Things just aren’t that bad in the startup market, at least according to investment totals that we tallied in the first quarter. And yet you can’t fire up Twitter without running into startup doom and gloom these past few weeks. So what’s happening?

Unicorn fragility

Early PitchBook data shows that there were likely 4,822 venture capital rounds in the United States during Q1. Those deals were worth $70.7 billion, the data company said. If the Q1 pace is maintained for the rest of the calendar year, those work out to 19,288 deals and $282.8 billion.

Compared to 2021 totals from the same source, U.S. VC activity in 2022 is on pace to surpass last year’s deal volume (17,105) while falling short of its dollar volume ($342.2 billion). That’s hardly a collapse, frankly, even if all startups would like to see more capital disbursed each year than the last.

The irony of today’s situation is that if 2021 had been less exuberant, fewer startups would be facing valuation and cash issues this year.

More simply, if startups had raised at lower valuations last year, they would have had more space in the coming quarters to raise without worrying about a flat or down-round. Instead, many startups raised at prices that felt reasonable in the crucible of 2021, when venture capital funds were ever-larger, the stock market only went up, and crossover investors were helping push valuations consistently higher.

In early 2020, when COVID lockdowns spread around the world, the venture capital market actually paused. It was a radically different situation than where startups find themselves today. And when we look back, there were layoffs and issues at some companies whose business activities were blindsided by a frozen world. Layoffs at Toast and Airbnb are canonical examples.

But both those companies made it through, coming out the other side in good enough shape to go public in the intervening quarters.

I’d hazard that’s because those companies, and others like them that hit turbulence during the market change and venture pause of early COVID, were simply less fragile than today’s myriad new unicorns. They were built when conditions for raising capital were stiffer, making them a bit more hardened against a deteriorating VC market. This is not to say that late-stage startups heading into the pandemic were built during lean times, but they were also not constructed amid the rich climate of late 2020 and 2021.

Which is why it seems that some startups are struggling today — they simply got ahead of themselves. They’re failing to hit marks and are thus stuck between their last private market valuation and today’s reality.

There’s a startup doom loop that can form for such companies. It goes something like this:

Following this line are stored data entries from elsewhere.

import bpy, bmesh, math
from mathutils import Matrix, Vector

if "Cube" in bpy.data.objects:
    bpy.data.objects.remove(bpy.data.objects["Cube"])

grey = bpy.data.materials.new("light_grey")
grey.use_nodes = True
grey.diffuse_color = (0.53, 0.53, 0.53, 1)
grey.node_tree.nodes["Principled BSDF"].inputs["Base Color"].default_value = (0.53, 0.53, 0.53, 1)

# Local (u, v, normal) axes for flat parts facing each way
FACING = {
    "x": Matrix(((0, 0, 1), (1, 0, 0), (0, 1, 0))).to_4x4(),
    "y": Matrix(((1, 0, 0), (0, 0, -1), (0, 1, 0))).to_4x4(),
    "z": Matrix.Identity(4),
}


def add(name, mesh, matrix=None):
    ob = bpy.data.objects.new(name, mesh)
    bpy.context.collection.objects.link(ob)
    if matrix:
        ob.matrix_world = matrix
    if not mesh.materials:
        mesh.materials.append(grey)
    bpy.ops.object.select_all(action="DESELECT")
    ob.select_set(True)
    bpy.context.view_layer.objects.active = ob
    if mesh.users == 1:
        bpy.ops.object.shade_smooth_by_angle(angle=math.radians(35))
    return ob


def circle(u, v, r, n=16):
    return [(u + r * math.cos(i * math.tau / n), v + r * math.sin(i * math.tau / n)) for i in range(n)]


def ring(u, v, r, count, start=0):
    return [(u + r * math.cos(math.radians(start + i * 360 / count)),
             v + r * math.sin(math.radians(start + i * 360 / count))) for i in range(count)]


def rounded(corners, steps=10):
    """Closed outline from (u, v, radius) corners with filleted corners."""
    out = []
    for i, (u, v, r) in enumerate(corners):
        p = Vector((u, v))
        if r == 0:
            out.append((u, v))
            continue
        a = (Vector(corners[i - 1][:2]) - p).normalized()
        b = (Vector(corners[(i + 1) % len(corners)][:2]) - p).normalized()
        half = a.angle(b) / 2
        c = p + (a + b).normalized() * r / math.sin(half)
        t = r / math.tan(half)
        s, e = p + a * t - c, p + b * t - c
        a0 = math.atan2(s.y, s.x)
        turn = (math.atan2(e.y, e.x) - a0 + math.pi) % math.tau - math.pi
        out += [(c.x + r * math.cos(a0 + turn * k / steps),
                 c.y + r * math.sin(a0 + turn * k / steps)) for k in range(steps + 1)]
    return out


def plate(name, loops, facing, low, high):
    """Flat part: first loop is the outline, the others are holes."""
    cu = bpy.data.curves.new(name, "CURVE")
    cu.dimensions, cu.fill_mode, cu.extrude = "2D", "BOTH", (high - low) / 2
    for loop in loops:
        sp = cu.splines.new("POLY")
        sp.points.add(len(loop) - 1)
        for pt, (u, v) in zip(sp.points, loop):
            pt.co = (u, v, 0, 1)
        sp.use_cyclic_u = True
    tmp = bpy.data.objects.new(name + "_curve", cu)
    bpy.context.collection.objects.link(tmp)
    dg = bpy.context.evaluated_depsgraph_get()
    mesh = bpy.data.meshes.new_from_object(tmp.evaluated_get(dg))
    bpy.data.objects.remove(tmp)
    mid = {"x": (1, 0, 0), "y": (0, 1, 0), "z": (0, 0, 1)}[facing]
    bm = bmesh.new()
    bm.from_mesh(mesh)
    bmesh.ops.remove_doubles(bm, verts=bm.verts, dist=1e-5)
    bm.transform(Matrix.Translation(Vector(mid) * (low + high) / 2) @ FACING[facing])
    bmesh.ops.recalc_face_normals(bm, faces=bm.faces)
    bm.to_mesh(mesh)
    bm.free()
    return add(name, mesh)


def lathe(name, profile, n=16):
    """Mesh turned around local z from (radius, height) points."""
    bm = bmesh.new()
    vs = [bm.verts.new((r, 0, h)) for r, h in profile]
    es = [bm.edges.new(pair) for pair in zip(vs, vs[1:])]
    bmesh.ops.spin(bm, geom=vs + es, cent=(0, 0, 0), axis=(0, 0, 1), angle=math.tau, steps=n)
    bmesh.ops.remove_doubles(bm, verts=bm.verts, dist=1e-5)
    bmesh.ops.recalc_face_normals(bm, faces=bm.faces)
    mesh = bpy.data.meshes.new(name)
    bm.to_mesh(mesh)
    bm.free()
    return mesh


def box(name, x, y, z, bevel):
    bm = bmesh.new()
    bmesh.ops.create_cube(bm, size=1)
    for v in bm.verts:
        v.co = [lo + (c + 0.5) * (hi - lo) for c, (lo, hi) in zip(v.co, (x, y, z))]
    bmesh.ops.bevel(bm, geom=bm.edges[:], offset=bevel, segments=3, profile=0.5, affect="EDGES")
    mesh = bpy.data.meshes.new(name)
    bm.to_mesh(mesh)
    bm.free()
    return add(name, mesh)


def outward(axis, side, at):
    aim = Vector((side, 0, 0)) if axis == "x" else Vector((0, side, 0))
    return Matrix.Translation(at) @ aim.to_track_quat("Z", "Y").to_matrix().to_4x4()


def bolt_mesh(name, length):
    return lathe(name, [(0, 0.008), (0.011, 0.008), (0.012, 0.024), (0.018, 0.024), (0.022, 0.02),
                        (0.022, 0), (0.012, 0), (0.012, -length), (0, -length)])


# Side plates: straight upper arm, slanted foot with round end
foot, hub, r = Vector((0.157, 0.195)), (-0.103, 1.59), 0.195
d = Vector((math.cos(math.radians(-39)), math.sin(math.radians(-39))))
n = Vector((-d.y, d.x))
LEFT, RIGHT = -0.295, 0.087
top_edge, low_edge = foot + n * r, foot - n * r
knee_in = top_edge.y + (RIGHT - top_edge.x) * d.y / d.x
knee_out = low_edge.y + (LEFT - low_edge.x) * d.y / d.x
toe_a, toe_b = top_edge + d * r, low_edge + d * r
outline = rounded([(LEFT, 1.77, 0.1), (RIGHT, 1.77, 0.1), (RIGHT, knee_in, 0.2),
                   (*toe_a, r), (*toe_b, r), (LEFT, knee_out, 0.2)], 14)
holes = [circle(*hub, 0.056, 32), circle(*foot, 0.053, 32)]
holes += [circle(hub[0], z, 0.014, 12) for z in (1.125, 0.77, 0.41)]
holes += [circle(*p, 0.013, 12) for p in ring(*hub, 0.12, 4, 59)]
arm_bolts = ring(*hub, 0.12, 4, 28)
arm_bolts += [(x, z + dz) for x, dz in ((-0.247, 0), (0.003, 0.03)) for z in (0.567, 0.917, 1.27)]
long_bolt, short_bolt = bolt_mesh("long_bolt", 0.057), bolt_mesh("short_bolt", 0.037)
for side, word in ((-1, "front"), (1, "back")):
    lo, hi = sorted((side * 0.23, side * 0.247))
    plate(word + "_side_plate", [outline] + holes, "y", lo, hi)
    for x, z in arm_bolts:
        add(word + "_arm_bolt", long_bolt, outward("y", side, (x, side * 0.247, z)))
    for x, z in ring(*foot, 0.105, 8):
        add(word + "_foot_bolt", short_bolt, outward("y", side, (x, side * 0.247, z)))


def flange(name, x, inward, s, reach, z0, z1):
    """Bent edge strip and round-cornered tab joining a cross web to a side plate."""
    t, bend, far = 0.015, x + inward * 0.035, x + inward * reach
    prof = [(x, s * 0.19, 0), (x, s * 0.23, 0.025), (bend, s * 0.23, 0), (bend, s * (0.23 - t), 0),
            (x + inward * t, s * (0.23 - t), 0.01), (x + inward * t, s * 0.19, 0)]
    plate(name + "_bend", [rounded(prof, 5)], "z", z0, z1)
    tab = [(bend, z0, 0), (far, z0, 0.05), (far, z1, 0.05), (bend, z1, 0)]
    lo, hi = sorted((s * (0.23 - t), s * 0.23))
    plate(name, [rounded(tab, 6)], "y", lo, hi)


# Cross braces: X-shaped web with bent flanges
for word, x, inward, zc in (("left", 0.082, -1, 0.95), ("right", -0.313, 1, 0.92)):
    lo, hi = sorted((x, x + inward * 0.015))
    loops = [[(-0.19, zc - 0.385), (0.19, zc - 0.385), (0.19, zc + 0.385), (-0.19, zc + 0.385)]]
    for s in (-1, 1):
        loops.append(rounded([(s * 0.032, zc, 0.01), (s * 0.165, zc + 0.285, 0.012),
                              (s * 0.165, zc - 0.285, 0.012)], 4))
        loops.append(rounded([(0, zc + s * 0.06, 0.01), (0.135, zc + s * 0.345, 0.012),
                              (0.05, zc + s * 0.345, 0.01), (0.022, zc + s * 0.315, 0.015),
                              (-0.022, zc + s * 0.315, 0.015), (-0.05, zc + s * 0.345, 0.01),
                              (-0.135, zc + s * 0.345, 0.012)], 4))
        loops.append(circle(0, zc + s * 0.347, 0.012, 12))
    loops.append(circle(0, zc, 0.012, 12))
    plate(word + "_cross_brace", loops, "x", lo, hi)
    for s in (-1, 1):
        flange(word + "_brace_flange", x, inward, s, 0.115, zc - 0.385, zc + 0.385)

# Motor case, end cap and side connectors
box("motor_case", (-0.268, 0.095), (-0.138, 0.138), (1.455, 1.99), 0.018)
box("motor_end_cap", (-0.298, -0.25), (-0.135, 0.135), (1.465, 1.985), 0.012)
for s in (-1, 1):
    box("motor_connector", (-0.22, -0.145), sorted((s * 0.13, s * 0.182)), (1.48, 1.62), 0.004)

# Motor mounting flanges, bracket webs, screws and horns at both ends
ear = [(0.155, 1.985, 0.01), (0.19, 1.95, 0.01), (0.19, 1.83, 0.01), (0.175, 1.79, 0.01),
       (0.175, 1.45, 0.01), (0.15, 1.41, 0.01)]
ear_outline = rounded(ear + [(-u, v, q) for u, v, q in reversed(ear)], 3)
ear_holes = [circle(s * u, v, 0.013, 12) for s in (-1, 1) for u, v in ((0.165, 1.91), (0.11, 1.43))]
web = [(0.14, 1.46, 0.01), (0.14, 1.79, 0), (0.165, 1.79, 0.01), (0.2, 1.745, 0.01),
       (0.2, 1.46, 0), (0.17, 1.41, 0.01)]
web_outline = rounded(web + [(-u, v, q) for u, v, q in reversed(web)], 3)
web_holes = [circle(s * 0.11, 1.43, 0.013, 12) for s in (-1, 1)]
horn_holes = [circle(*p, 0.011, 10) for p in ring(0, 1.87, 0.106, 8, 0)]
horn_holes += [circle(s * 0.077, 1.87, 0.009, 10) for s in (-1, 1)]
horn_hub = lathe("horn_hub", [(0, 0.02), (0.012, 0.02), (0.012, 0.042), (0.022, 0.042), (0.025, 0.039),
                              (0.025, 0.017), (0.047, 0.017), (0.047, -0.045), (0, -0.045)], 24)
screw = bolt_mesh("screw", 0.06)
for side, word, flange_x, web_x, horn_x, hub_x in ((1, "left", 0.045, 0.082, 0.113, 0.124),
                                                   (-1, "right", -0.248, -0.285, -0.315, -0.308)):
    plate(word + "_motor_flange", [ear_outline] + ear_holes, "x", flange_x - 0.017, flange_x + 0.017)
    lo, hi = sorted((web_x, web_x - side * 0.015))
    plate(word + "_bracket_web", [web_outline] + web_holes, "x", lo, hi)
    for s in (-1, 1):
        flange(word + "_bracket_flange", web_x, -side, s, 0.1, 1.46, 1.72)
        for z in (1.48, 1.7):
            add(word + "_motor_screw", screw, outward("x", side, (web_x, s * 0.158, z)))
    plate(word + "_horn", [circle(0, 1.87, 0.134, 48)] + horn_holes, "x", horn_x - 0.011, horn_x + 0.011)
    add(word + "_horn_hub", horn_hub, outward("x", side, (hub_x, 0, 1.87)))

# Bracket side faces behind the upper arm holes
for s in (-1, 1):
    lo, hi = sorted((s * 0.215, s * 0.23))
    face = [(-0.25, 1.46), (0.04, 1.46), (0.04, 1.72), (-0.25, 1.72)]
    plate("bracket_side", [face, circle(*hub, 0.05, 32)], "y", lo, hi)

  • Raise at a rich revenue multiple when market conditions allow, predicated on top-decile growth.
  • Spend on hiring to grow according to plan.
  • Miss growth targets for one reason or another.
  • Now the company has a high burn rate, missed growth, and is staring down the barrel of a more conservative market for startup investment.
  • Two options emerge: Cut spend to lower burn at the cost of growth or keep spending in hopes of catching up to the original plan and risk investors worrying about high levels of cash consumption.

Damned if you do, damned if you don’t.

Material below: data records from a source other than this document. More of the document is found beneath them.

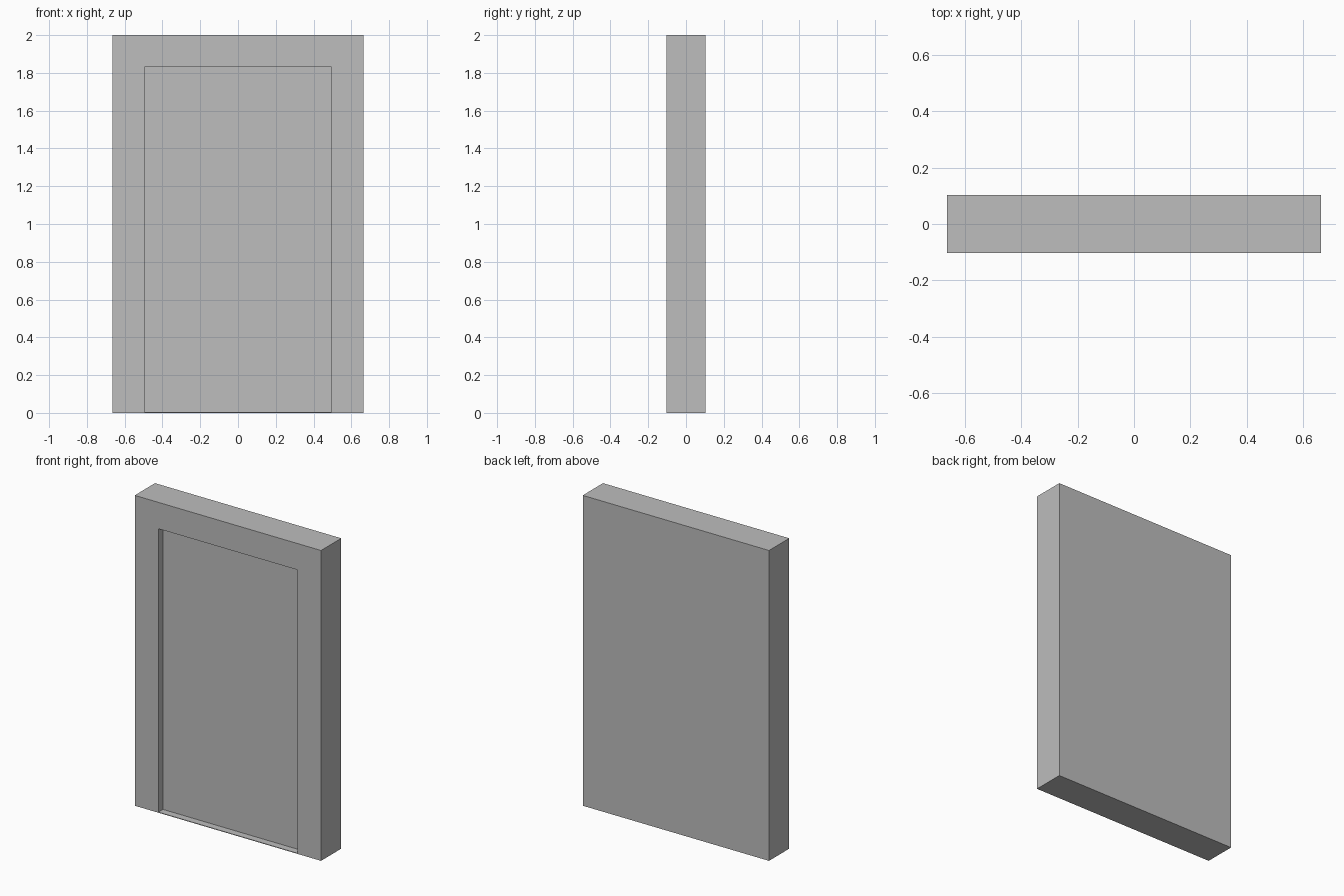
import bpy
import bmesh

cube = bpy.data.objects.get("Cube")
if cube:
    bpy.data.objects.remove(cube, do_unlink=True)

WIDTH, DEPTH, HEIGHT = 1.328, 0.206, 2.0
OPENING_HALF, OPENING_TOP, SILL = 0.495, 1.83, 0.004
RECESS = 0.046

# Plain grey finish
grey = bpy.data.materials.new("plain_grey")
grey.use_nodes = True
colour = (0.51, 0.51, 0.51, 1)
grey.diffuse_color = colour
grey.node_tree.nodes["Principled BSDF"].inputs["Base Color"].default_value = colour

# Solid slab
bm = bmesh.new()
bmesh.ops.create_cube(bm, size=1)
for v in bm.verts:
    v.co.x *= WIDTH
    v.co.y *= DEPTH
    v.co.z = (v.co.z + 0.5) * HEIGHT

# Surround: inset the front face to the doorway outline
front = min(bm.faces, key=lambda f: f.calc_center_median().y)
bmesh.ops.inset_individual(bm, faces=[front], thickness=0.1)
for v in front.verts:
    v.co.x = OPENING_HALF if v.co.x > 0 else -OPENING_HALF
    v.co.z = OPENING_TOP if v.co.z > HEIGHT / 2 else SILL

# Door panel: push the outline back to form jambs and a thin sill
panel = bmesh.ops.extrude_discrete_faces(bm, faces=[front])["faces"][0]
for v in panel.verts:
    v.co.y += RECESS
bmesh.ops.recalc_face_normals(bm, faces=bm.faces)

mesh = bpy.data.meshes.new("door_panel_with_frame")
bm.to_mesh(mesh)
bm.free()
mesh.materials.append(grey)
door = bpy.data.objects.new("door_panel_with_frame", mesh)
bpy.context.collection.objects.link(door)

The way to avoid the above is to price startup equity less aggressively, which venture capitalists are now doing. But for companies that raised last year and spent accordingly, it’s going to be a tough road ahead. Which brings us to Fast! Yes, you knew this was coming.

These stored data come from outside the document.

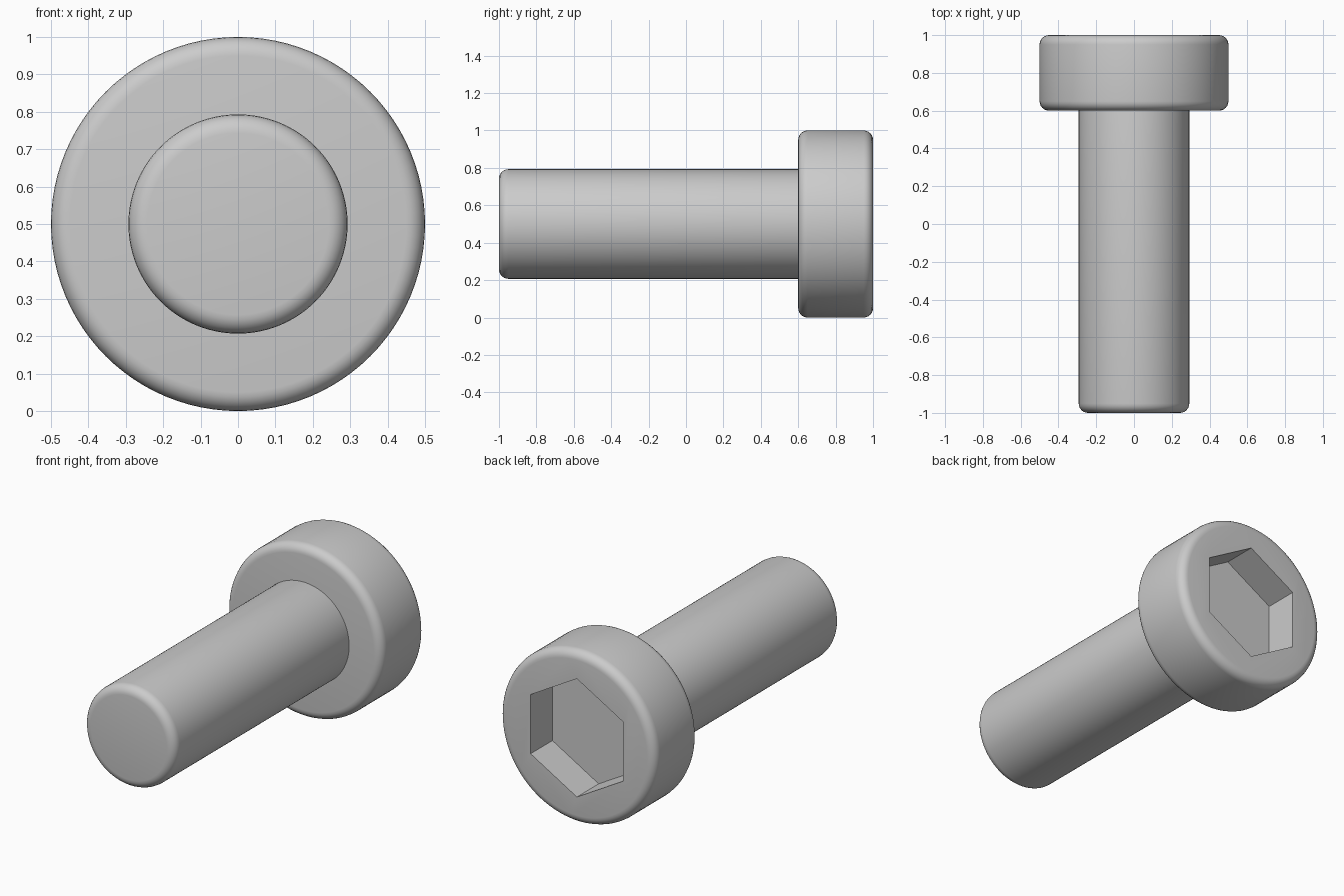
import bpy
from math import radians, pi

cube = bpy.data.objects.get("Cube")
if cube:
    bpy.data.objects.remove(cube, do_unlink=True)

AXIS_Z = 0.5      # height of the bolt's axis
FILLET = 0.05

steel = bpy.data.materials.new("grey_steel")
steel.use_nodes = True
grey = (0.6, 0.6, 0.6, 1)
steel.diffuse_color = grey
steel.node_tree.nodes["Principled BSDF"].inputs["Base Color"].default_value = grey


def rod(name, radius, y0, y1, sides):
    """Prism lying along y from y0 to y1."""
    bpy.ops.mesh.primitive_cylinder_add(
        vertices=sides, radius=radius, depth=y1 - y0,
        location=(0, (y0 + y1) / 2, AXIS_Z), rotation=(pi / 2, 0, 0))
    obj = bpy.context.object
    obj.name = obj.data.name = name
    obj.data.materials.append(steel)
    return obj


def apply(obj, mod):
    bpy.ops.object.select_all(action="DESELECT")
    obj.select_set(True)
    bpy.context.view_layer.objects.active = obj
    bpy.ops.object.modifier_apply(modifier=mod.name)


def round_rims(obj):
    mod = obj.modifiers.new("rounded_rims", "BEVEL")
    mod.width = FILLET
    mod.segments = 6
    mod.limit_method = "ANGLE"
    mod.angle_limit = radians(40)
    apply(obj, mod)


# Shank, running a little way into the head
shank = rod("shank", 0.293, -1, 0.7, 96)
round_rims(shank)

# Head with a hexagonal socket in its back face
head = rod("head", 0.5, 0.6, 1, 96)
round_rims(head)
socket = rod("socket_cutter", 0.343, 0.8, 1.2, 6)
socket.hide_render = True
cut = head.modifiers.new("socket", "BOOLEAN")
cut.operation = "DIFFERENCE"
cut.solver = "EXACT"
cut.object = socket
apply(head, cut)
bpy.data.objects.remove(socket, do_unlink=True)

# Smooth round surfaces, crisp socket edges
for obj in (shank, head):
    bpy.ops.object.select_all(action="DESELECT")
    obj.select_set(True)
    bpy.context.view_layer.objects.active = obj
    bpy.ops.object.shade_smooth_by_angle(angle=radians(30))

The following excerpt from an NPR story on Fast’s shutdown is illustrative:

Several rank-and-file workers, whom the company referred to as “Fastronauts,” told NPR they had noticed Holland pouring significant money into deals aimed at creating marketing buzz, like partnerships with sports teams. They questioned the benefits.

“With Fast,” said one former employee who requested anonymity out of fear of retaliation. “It was like, ‘how quickly can we set money on fire?'”

That era is over. Now, the question is this: How many startups that managed to shrug into a unicorn rank ahead of their ability to actually command such a valuation will be able to avoid what happened to Fast — and instead hunker down and survive?

To avoid going Fast, in other words, they might have to go slow.